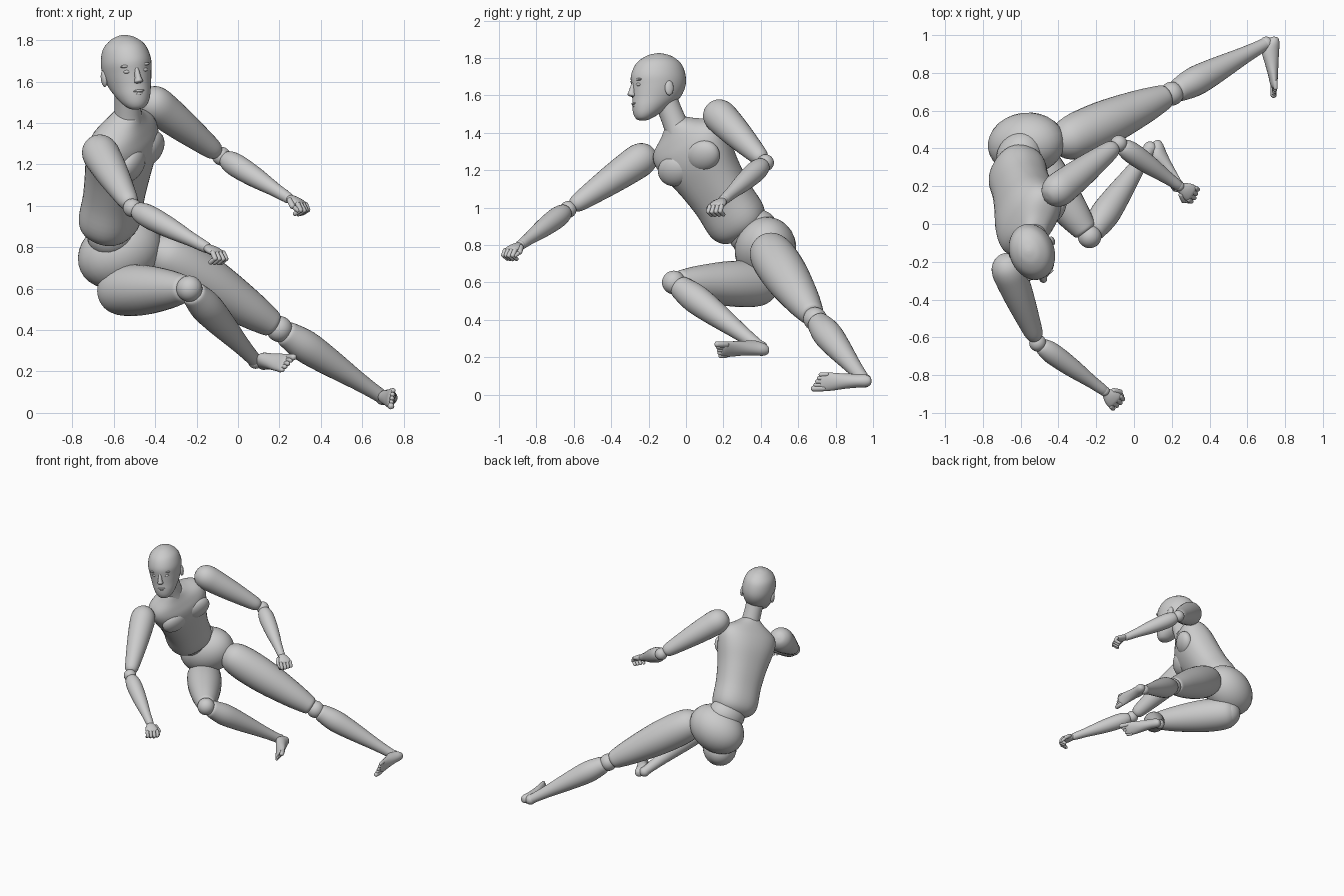
import bpy, bmesh, math
from mathutils import Vector as V, Matrix

if "Cube" in bpy.data.objects:
    bpy.data.objects.remove(bpy.data.objects["Cube"])


def finish(name, bm):
    bmesh.ops.recalc_face_normals(bm, faces=bm.faces)
    me = bpy.data.meshes.new(name)
    bm.to_mesh(me)
    bm.free()
    for p in me.polygons:
        p.use_smooth = True
    ob = bpy.data.objects.new(name, me)
    bpy.context.collection.objects.link(ob)
    return ob


def catmull(a, b, c, d, t):
    return 0.5 * (2*b + (c - a)*t + (2*a - 5*b + 4*c - d)*t*t + (3*b - a - 3*c + d)*t**3)


def loft(name, a, b, prof, ref=(0, 0, 1), power=2.0, seg=28, sub=4):
    """Smooth body from a to b; prof rows = (t, half width, half depth, depth offset)."""
    a, b, ref = V(a), V(b), V(ref)
    ax = (b - a).normalized()
    dd = (ref - ax * ref.dot(ax)).normalized()
    ww = dd.cross(ax)
    rows = [(r + (r[1], 0))[:4] if len(r) == 2 else (r + (0,))[:4] for r in prof]
    rows = [rows[0]] + rows + [rows[-1]]
    samples = []
    for i in range(1, len(rows) - 2):
        for k in range(sub):
            samples.append([catmull(*[rows[i + j][c] for j in (-1, 0, 1, 2)], k / sub) for c in range(4)])
    samples.append(rows[-1])
    bm = bmesh.new()
    rings = []
    for t, w, d, o in samples:
        ring = []
        for k in range(seg):
            c, s = math.cos(2*math.pi*k/seg), math.sin(2*math.pi*k/seg)
            c = math.copysign(abs(c)**(2/power), c)
            s = math.copysign(abs(s)**(2/power), s)
            ring.append(bm.verts.new(a + (b - a)*t + ww*c*max(w, .002) + dd*(s*max(d, .002) + o)))
        rings.append(ring)
    for r, q in zip(rings, rings[1:]):
        for k in range(seg):
            n = (k + 1) % seg
            bm.faces.new((r[k], r[n], q[n], q[k]))
    bm.faces.new(rings[0])
    bm.faces.new(rings[-1])
    return finish(name, bm)


def frame(left, up):
    """Left, front and up axes of a body part."""
    u = V(up).normalized()
    l = V(left)
    l = (l - u*l.dot(u)).normalized()
    return l, l.cross(u), u


def blob(name, c, size, axes=((1, 0, 0), (0, -1, 0), (0, 0, 1))):
    """Ellipsoid with half sizes along the given left, front, up axes."""
    bm = bmesh.new()
    bmesh.ops.create_uvsphere(bm, u_segments=28, v_segments=16, radius=1)
    m = Matrix([V(x)*s for x, s in zip(axes, size)]).transposed().to_4x4()
    m.translation = V(c)
    bm.transform(m)
    return finish(name, bm)


def capsule(name, a, b, r, r2=None):
    r2 = r2 or r
    e = r / max((V(b) - V(a)).length, .001)
    prof = [(-e, .002), (-.7*e, .7*r), (0, r), (1, r2), (1 + .7*e, .7*r2), (1 + e, .002)]
    return loft(name, a, b, prof, ref=(.1, .2, 1), seg=12, sub=2)


# Torso, waist and pelvis
B, T = V((-.63, .31, .87)), V((-.53, -.06, 1.45))
L, F, U = frame((.48, .76, .43), T - B)
loft("torso", B, T, [(-.035, .004, .004), (-.02, .09, .075), (.03, .143, .12), (.12, .166, .14),
     (.3, .166, .138), (.5, .183, .145), (.68, .212, .15), (.8, .222, .135), (.88, .195, .108),
     (.95, .115, .08), (1.0, .066, .062)], ref=F, power=2.3, seg=40)
for s, side in ((1, "left"), (-1, "right")):
    blob(side + "_chest_muscle", B + (T - B)*.70 + L*.095*s + F*.105, (.1, .055, .085), (L, F, U))
blob("waist_joint", (-.605, .36, .87), (.14, .12, .12), (L, F, U))
PL, PF, PU = frame((.87, .1, .49), (-.4, -.1, .87))
blob("pelvis", (-.57, .425, .775), (.212, .165, .168), (PL, PF, PU))

# Neck and head
loft("neck", (-.53, -.03, 1.38), (-.535, -.11, 1.58), [(0, .075), (.3, .066), (.7, .063), (1, .064)], ref=F)
HL, HF, HU = frame((.94, .33, .11), (-.12, 0, 1))
H = V((-.535, -.148, 1.643))
loft("head", H, H + HU, [(-.182, .006, .006, .088), (-.175, .036, .034, .086), (-.15, .062, .064, .072),
     (-.11, .083, .097, .046), (-.06, .1, .128, .015), (0, .114, .146, .0), (.06, .118, .15, 0),
     (.125, .1, .125, -.003), (.165, .06, .075, -.005), (.18, .025, .03, -.005), (.184, .003, .003, -.005)],
     ref=HF, seg=40)


def on_head(x, f, u):
    return H + HL*x + HF*f + HU*u


loft("nose", on_head(0, .138, .025), on_head(0, .152, -.055),
     [(0, .008, .008), (.3, .012, .014), (.7, .016, .02), (.92, .021, .022), (1, .012, .01)], ref=HF, seg=16)
blob("upper_lip", on_head(0, .138, -.093), (.028, .011, .007), (HL, HF, HU))
blob("lower_lip", on_head(0, .134, -.107), (.024, .011, .007), (HL, HF, HU))
for s, side in ((1, "left"), (-1, "right")):
    blob(side + "_ear", on_head(.114*s, -.022, -.015), (.014, .024, .04), (HL, HF, HU))
    blob(side + "_eye", on_head(.043*s, .127, .005), (.019, .012, .01), (HL, HF, HU))
    blob(side + "_brow", on_head(.045*s, .127, .032), (.03, .013, .008), (HL, HF, HU))

# Arms: shoulder, elbow, wrist and hand end for each side
UPPER_ARM = [(-.19, .003), (-.17, .042), (-.1, .075), (0, .089), (.15, .087), (.4, .077), (.7, .06),
             (.88, .047), (.94, .03)]
FOREARM = [(.04, .02), (.07, .043), (.22, .056), (.5, .05), (.8, .034), (.95, .029), (1, .025)]
ARMS = {"left": ((-.40, .18, 1.49), (-.08, .425, 1.24), (.24, .20, 1.04), (.355, .13, .985), 1),
        "right": ((-.665, -.245, 1.255), (-.51, -.63, .99), (-.155, -.885, .80), (-.06, -.975, .755), -1)}
for side, (sh, el, wr, end, s) in ARMS.items():
    loft(side + "_upper_arm", sh, el, UPPER_ARM)
    blob(side + "_elbow", el, (.045,)*3)
    loft(side + "_forearm", el, wr, FOREARM)
    blob(side + "_wrist", wr, (.027,)*3)
    wr = V(wr)
    d = (V(end) - wr).normalized()
    up = (V((0, 0, 1)) - d*d.z).normalized()
    inner = d.cross(up) * s          # thumb side
    loft(side + "_palm", wr, wr + d*.09, [(0, .018, .016), (.15, .027, .02), (.5, .042, .022),
         (.85, .046, .018), (1, .038, .01)], ref=up, seg=20)
    for i in range(4):
        k = wr + d*.085 + inner*(.036 - .024*i)
        m = k + d*(.03 - .004*abs(i - 1)) - up*.02
        capsule(f"{side}_finger_{i+1}_base", k, m, .0125)
        capsule(f"{side}_finger_{i+1}_tip", m, m - up*.028 - d*.022, .011)
    q = wr + d*.035 + inner*.035
    capsule(side + "_thumb_base", q, q + d*.035 + inner*.018 - up*.015, .014)
    capsule(side + "_thumb_tip", q + d*.035 + inner*.018 - up*.015, q + d*.065 + inner*.008 - up*.025, .011)

# Legs: hip, knee, ankle, heel on the sole, toe tip on the sole, foot up direction
THIGH = [(-.15, .003), (-.135, .05), (-.08, .09), (0, .114), (.15, .124), (.4, .119), (.7, .095),
         (.88, .073), (.94, .06), (.955, .03)]
SHIN = [(.04, .03), (.055, .056), (.1, .066), (.25, .078), (.45, .069), (.75, .046), (.92, .036), (1, .034)]
FOOT = [(0, .004, .004, .03), (.02, .022, .022, .03), (.1, .034, .036, .036), (.25, .037, .046, .046),
        (.45, .041, .036, .036), (.65, .048, .025, .025), (.8, .05, .018, .018), (.85, .044, .01, .014)]
LEGS = {"left": ((-.34, .45, .76), (.2, .69, .405), (.70, .955, .075), (.772, .99, .07), (.755, .67, .065),
                 (-1, 0, .12), -1),
        "right": ((-.58, .40, .59), (-.235, -.065, .6), (.085, .40, .25), (.135, .45, .22),
                  (.265, .15, .235), (-.67, -.3, .53), 1)}
for side, (hip, kn, an, heel, toe, up, s) in LEGS.items():
    blob(side + "_hip", hip, (.1,)*3)
    loft(side + "_thigh", hip, kn, THIGH)
    blob(side + "_knee", kn, (.063,)*3)
    loft(side + "_shin", kn, an, SHIN)
    blob(side + "_ankle", an, (.037,)*3)
    heel, toe = V(heel), V(toe)
    loft(side + "_foot", heel, toe, FOOT, ref=up)
    f = (toe - heel).normalized()
    u = (V(up) - f*f.dot(V(up))).normalized()
    inner = u.cross(f) * s           # big toe side
    for i in range(5):
        r = .016 if i == 0 else .0115
        p = heel + (toe - heel)*(.8 - .015*i) + inner*(.034 - .0185*i) + u*.016
        capsule(f"{side}_toe_{i+1}", p, p + f*(.052 - .005*i) - u*.003, r)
......
> [TASK DESCRIPTION]: Go through the listing above and write out exactly the lines starting with the one holding "d = (V(end) - wr).normalized()" and running through the one holding "heel, toe = V(heel), V(toe)", ends included, and no others.

> [TASK OUTPUT]:
    d = (V(end) - wr).normalized()
    up = (V((0, 0, 1)) - d*d.z).normalized()
    inner = d.cross(up) * s          # thumb side
    loft(side + "_palm", wr, wr + d*.09, [(0, .018, .016), (.15, .027, .02), (.5, .042, .022),
         (.85, .046, .018), (1, .038, .01)], ref=up, seg=20)
    for i in range(4):
        k = wr + d*.085 + inner*(.036 - .024*i)
        m = k + d*(.03 - .004*abs(i - 1)) - up*.02
        capsule(f"{side}_finger_{i+1}_base", k, m, .0125)
        capsule(f"{side}_finger_{i+1}_tip", m, m - up*.028 - d*.022, .011)
    q = wr + d*.035 + inner*.035
    capsule(side + "_thumb_base", q, q + d*.035 + inner*.018 - up*.015, .014)
    capsule(side + "_thumb_tip", q + d*.035 + inner*.018 - up*.015, q + d*.065 + inner*.008 - up*.025, .011)

# Legs: hip, knee, ankle, heel on the sole, toe tip on the sole, foot up direction
THIGH = [(-.15, .003), (-.135, .05), (-.08, .09), (0, .114), (.15, .124), (.4, .119), (.7, .095),
         (.88, .073), (.94, .06), (.955, .03)]
SHIN = [(.04, .03), (.055, .056), (.1, .066), (.25, .078), (.45, .069), (.75, .046), (.92, .036), (1, .034)]
FOOT = [(0, .004, .004, .03), (.02, .022, .022, .03), (.1, .034, .036, .036), (.25, .037, .046, .046),
        (.45, .041, .036, .036), (.65, .048, .025, .025), (.8, .05, .018, .018), (.85, .044, .01, .014)]
LEGS = {"left": ((-.34, .45, .76), (.2, .69, .405), (.70, .955, .075), (.772, .99, .07), (.755, .67, .065),
                 (-1, 0, .12), -1),
        "right": ((-.58, .40, .59), (-.235, -.065, .6), (.085, .40, .25), (.135, .45, .22),
                  (.265, .15, .235), (-.67, -.3, .53), 1)}
for side, (hip, kn, an, heel, toe, up, s) in LEGS.items():
    blob(side + "_hip", hip, (.1,)*3)
    loft(side + "_thigh", hip, kn, THIGH)
    blob(side + "_knee", kn, (.063,)*3)
    loft(side + "_shin", kn, an, SHIN)
    blob(side + "_ankle", an, (.037,)*3)
    heel, toe = V(heel), V(toe)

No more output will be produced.